Vaccination of teenagers in Russia not very efficient amid surge of Omicron - expert
MOSCOW. KAZINFORM Inoculating young people against COVID-19 in Russia will not be very effective amid the current surge of the incidence, the vaccination should have been launched when the Omicron variant just appeared, infectious disease doctor Evgeny Timakov told TASS on Sunday.
«I would be better if this jab was developed and put into service in autumn, when the incidence of Delta increased and Omicron just appeared. Because currently, the incidence [of Omicron] is already surging, and almost all children <…> have already contacted with this variant at schools. Meanwhile, it takes a month and a half to develop immunity,» the expert noted. «Speaking about mass vaccination, it will not be very efficient against the Omicron variant now,» TASS reports.
Timakov pointed out that overall, the COVID-19 incidence among children has substantially increased. «Given that the infection is highly contagious, one person can infect about ten people, [it means] that one person can infect the whole class, which is most likely. As a result, as many kids get ill, the COVID-19 hospitals are already filled with children,» the doctor mentioned.
In turn, founder and CEO of the DNKOM Research Center of Molecular Genetic Studies Andrey Isaev told TASS that in order to protect children, the schools should switch to online learning. «Children are becoming infected with Omicron, and now kindergartens and schools are one of the main links in the epidemiological chain.
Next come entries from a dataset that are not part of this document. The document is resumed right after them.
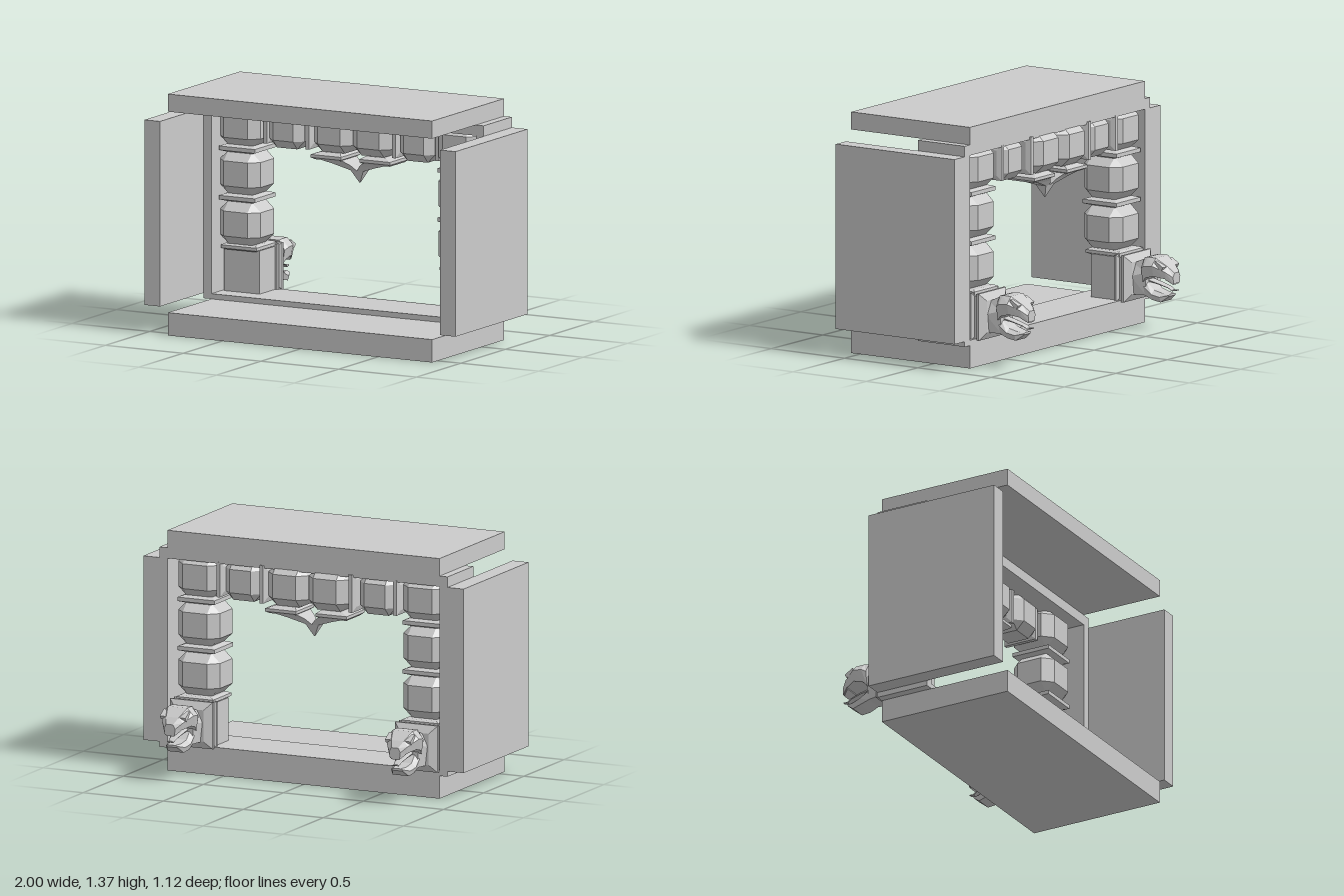
import * as THREE from 'three';
import { ConvexGeometry } from 'three/addons/geometries/ConvexGeometry.js';

const material = new THREE.MeshStandardMaterial({ color: 0xcccccc, flatShading: true, side: THREE.DoubleSide });
const MID = -0.02; // the carved trim is centred slightly off the frame

function add(parent, name, geometry, x = 0, y = 0, z = 0) {
  const mesh = new THREE.Mesh(geometry, material);
  mesh.name = name;
  mesh.position.set(x, y, z);
  parent.add(mesh);
  return mesh;
}

// Box given by its limits on each axis
function slab(parent, name, x0, x1, y0, y1, z0, z1) {
  return add(parent, name, new THREE.BoxGeometry(x1 - x0, y1 - y0, z1 - z0),
    (x0 + x1) / 2, (y0 + y1) / 2, (z0 + z1) / 2);
}

// Bead: a box with every edge and corner cut off
function bead(hx, hy, hz) {
  const points = [], c = 0.58;
  for (const sx of [-1, 1]) for (const sy of [-1, 1]) for (const sz of [-1, 1]) {
    for (const [a, b, d] of [[1, c, c], [c, 1, c], [c, c, 1]]) {
      points.push(new THREE.Vector3(sx * hx * a, sy * hy * b, sz * hz * d));
    }
  }
  return new ConvexGeometry(points);
}

// Thin square plate with bevelled rims, lying flat
function plate(half, thick, rim = 0.72) {
  const points = [];
  for (const sx of [-1, 1]) for (const sz of [-1, 1]) for (const sy of [-1, 1]) {
    points.push(new THREE.Vector3(sx * half, sy * thick * 0.25, sz * half));
    points.push(new THREE.Vector3(sx * half * rim, sy * thick * 0.5, sz * half * rim));
  }
  return new ConvexGeometry(points);
}

// Skin joining equal-length rings of [x, y, z], capped at both ends
function loft(rings) {
  const tris = [], n = rings[0].length;
  const last = rings[rings.length - 1];
  for (let i = 0; i < rings.length - 1; i++) {
    for (let j = 0; j < n; j++) {
      const k = (j + 1) % n;
      const a = rings[i][j], b = rings[i][k], c = rings[i + 1][k], d = rings[i + 1][j];
      tris.push([a, b, c], [a, c, d]);
    }
  }
  for (let j = 1; j < n - 1; j++) {
    tris.push([rings[0][0], rings[0][j + 1], rings[0][j]], [last[0], last[j], last[j + 1]]);
  }
  // Turn the skin outward if its enclosed volume is negative
  let volume = 0;
  const v = (p) => new THREE.Vector3(...p);
  for (const [a, b, c] of tris) volume += v(a).dot(v(b).cross(v(c)));
  if (volume < 0) tris.forEach((t) => t.reverse());
  const geometry = new THREE.BufferGeometry();
  geometry.setAttribute('position', new THREE.Float32BufferAttribute(tris.flat(2), 3));
  geometry.computeVertexNormals();
  return geometry;
}

// Six-sided head section: bevelled on top, wide at the cheeks
const section = ([z, w, low, high]) => [
  [-w * 0.85, low, z], [-w, low + (high - low) * 0.6, z], [-w * 0.6, high, z],
  [w * 0.6, high, z], [w, low + (high - low) * 0.6, z], [w * 0.85, low, z],
];

function beastHead() {
  const head = new THREE.Group();
  head.name = 'beastHead';
  // Each row: z, half width, bottom y, top y
  const parts = {
    neck: [[-0.3, 0.085, 0.195, 0.37], [-0.385, 0.065, 0.195, 0.41]],
    upperJaw: [[-0.375, 0.09, 0.275, 0.41], [-0.4, 0.1, 0.3, 0.415], [-0.455, 0.1, 0.315, 0.415],
      [-0.52, 0.065, 0.3, 0.37], [-0.555, 0.035, 0.275, 0.335]],
    fangs: [[-0.515, 0.06, 0.295, 0.33], [-0.55, 0.03, 0.268, 0.31]],
    lowerJaw: [[-0.375, 0.065, 0.195, 0.275], [-0.43, 0.07, 0.175, 0.228],
      [-0.48, 0.06, 0.165, 0.215], [-0.525, 0.035, 0.2, 0.212]],
    tongue: [[-0.38, 0.03, 0.27, 0.285], [-0.45, 0.028, 0.258, 0.268],
      [-0.51, 0.022, 0.243, 0.25], [-0.535, 0.018, 0.228, 0.236], [-0.565, 0.01, 0.234, 0.24]],
  };
  for (const [name, rows] of Object.entries(parts)) add(head, name, loft(rows.map(section)));
  // Brow ridges over the eyes
  for (const s of [-1, 1]) {
    const brow = add(head, 'brow', new THREE.BoxGeometry(0.04, 0.025, 0.06), s * 0.06, 0.375, -0.485);
    brow.rotation.x = -0.55;
  }
  return head;
}

function column(x) {
  const group = new THREE.Group();
  group.name = 'column';
  const z = -0.11;
  // Base block and its bevelled backing plate
  slab(group, 'baseBlock', -0.115, 0.115, 0.16, 0.405, -0.26, -0.05);
  const rows = [[-0.22, 0.13], [-0.235, 0.133], [-0.25, 0.105], [-0.27, 0.133], [-0.285, 0.133], [-0.312, 0.09]];
  add(group, 'basePlate', loft(rows.map(([d, h]) => [
    [-h, 0.288 - h, d], [h, 0.288 - h, d], [h, 0.288 + h, d], [-h, 0.288 + h, d],
  ])));
  add(group, 'baseCap', plate(0.115, 0.035, 0.85), 0, 0.417, z - 0.02);
  // Stacked beads with plates between
  for (const y of [0.555, 0.84, 1.115]) add(group, 'columnBead', bead(0.131, 0.122, 0.131), 0, y, z);
  for (const y of [0.698, 0.978]) add(group, 'columnPlate', plate(0.116, 0.045), 0, y, z);
  group.add(beastHead());
  group.position.x = x;
  return group;
}

// One half of the centre drop, s = side
function pendant(parent, s) {
  const ring = (y, inner, outer, hz) => [
    [s * inner, y, -hz], [s * outer, y, -hz], [s * outer, y, hz], [s * inner, y, hz],
  ];
  add(parent, 'pendantPlate', loft([
    ring(1.0, 0.08, 0.21, 0.08), ring(0.985, 0.06, 0.255, 0.11),
    ring(0.968, 0.06, 0.255, 0.11), ring(0.955, 0.08, 0.24, 0.085),
  ]), MID, 0, -0.15);
  add(parent, 'pendantHorn', loft([
    ring(0.965, 0.075, 0.245, 0.09), ring(0.935, 0.03, 0.14, 0.06),
    ring(0.902, 0, 0.04, 0.035), ring(0.83, 0, 0.002, 0.002),
  ]), MID, 0, -0.15);
}

export function createModel() {
  const model = new THREE.Group();
  model.name = 'carvedFrame';

  // Outer slabs
  const back = -0.25, front = 0.56, step = 0.07;
  slab(model, 'topSlab', -0.85, 0.85, 1.27, 1.37, back, front);
  slab(model, 'bottomSlab', -0.85, 0.85, 0, 0.13, back, front);
  // Inner strips tying the slabs together at the back
  slab(model, 'topStrip', -0.9, 0.9, 1.21, 1.27, back, step);
  slab(model, 'bottomStrip', -0.9, 0.9, 0.13, 0.16, back, step);
  for (const s of [-1, 1]) {
    const sideSlab = slab(model, 'sideSlab', 0.9, 1, 0.16, 1.21, back, front);
    const sideStrip = slab(model, 'sideStrip', 0.85, 0.9, 0.16, 1.21, back, step);
    sideSlab.position.x *= s;
    sideStrip.position.x *= s;
  }

  // Carved trim, mirrored about its own centre
  for (const s of [-1, 1]) {
    model.add(column(MID + s * 0.703));
    add(model, 'innerBead', bead(0.124, 0.118, 0.13), MID + s * 0.126, 1.12, -0.15);
    add(model, 'outerBead', bead(0.112, 0.115, 0.112), MID + s * 0.42, 1.115, -0.13);
    for (const [x, half] of [[0.278, 0.108], [0.552, 0.1]]) {
      const divider = add(model, 'beadDivider', plate(half, 0.045), MID + s * x, 1.118, -0.152);
      divider.rotation.z = Math.PI / 2;
    }
    pendant(model, s);
  }
  return model;
}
Hence, I believe that other regions need to follow the Chelyabinsk Region’s example and switch to remote learning. As a father, I understand that this negatively affects students’ motivation and quality of education. But now there is no choice - the sooner we do it, the better,» Isaev stated.
On November 24, 2021, the Russian Health Ministry authorized the Sputnik M COVID-19 vaccine for young people aged from 12 to 17, consisting of two components. Vaccination of children under the age of 15 requires parental consent, while young people aged over 15 can decide for themselves.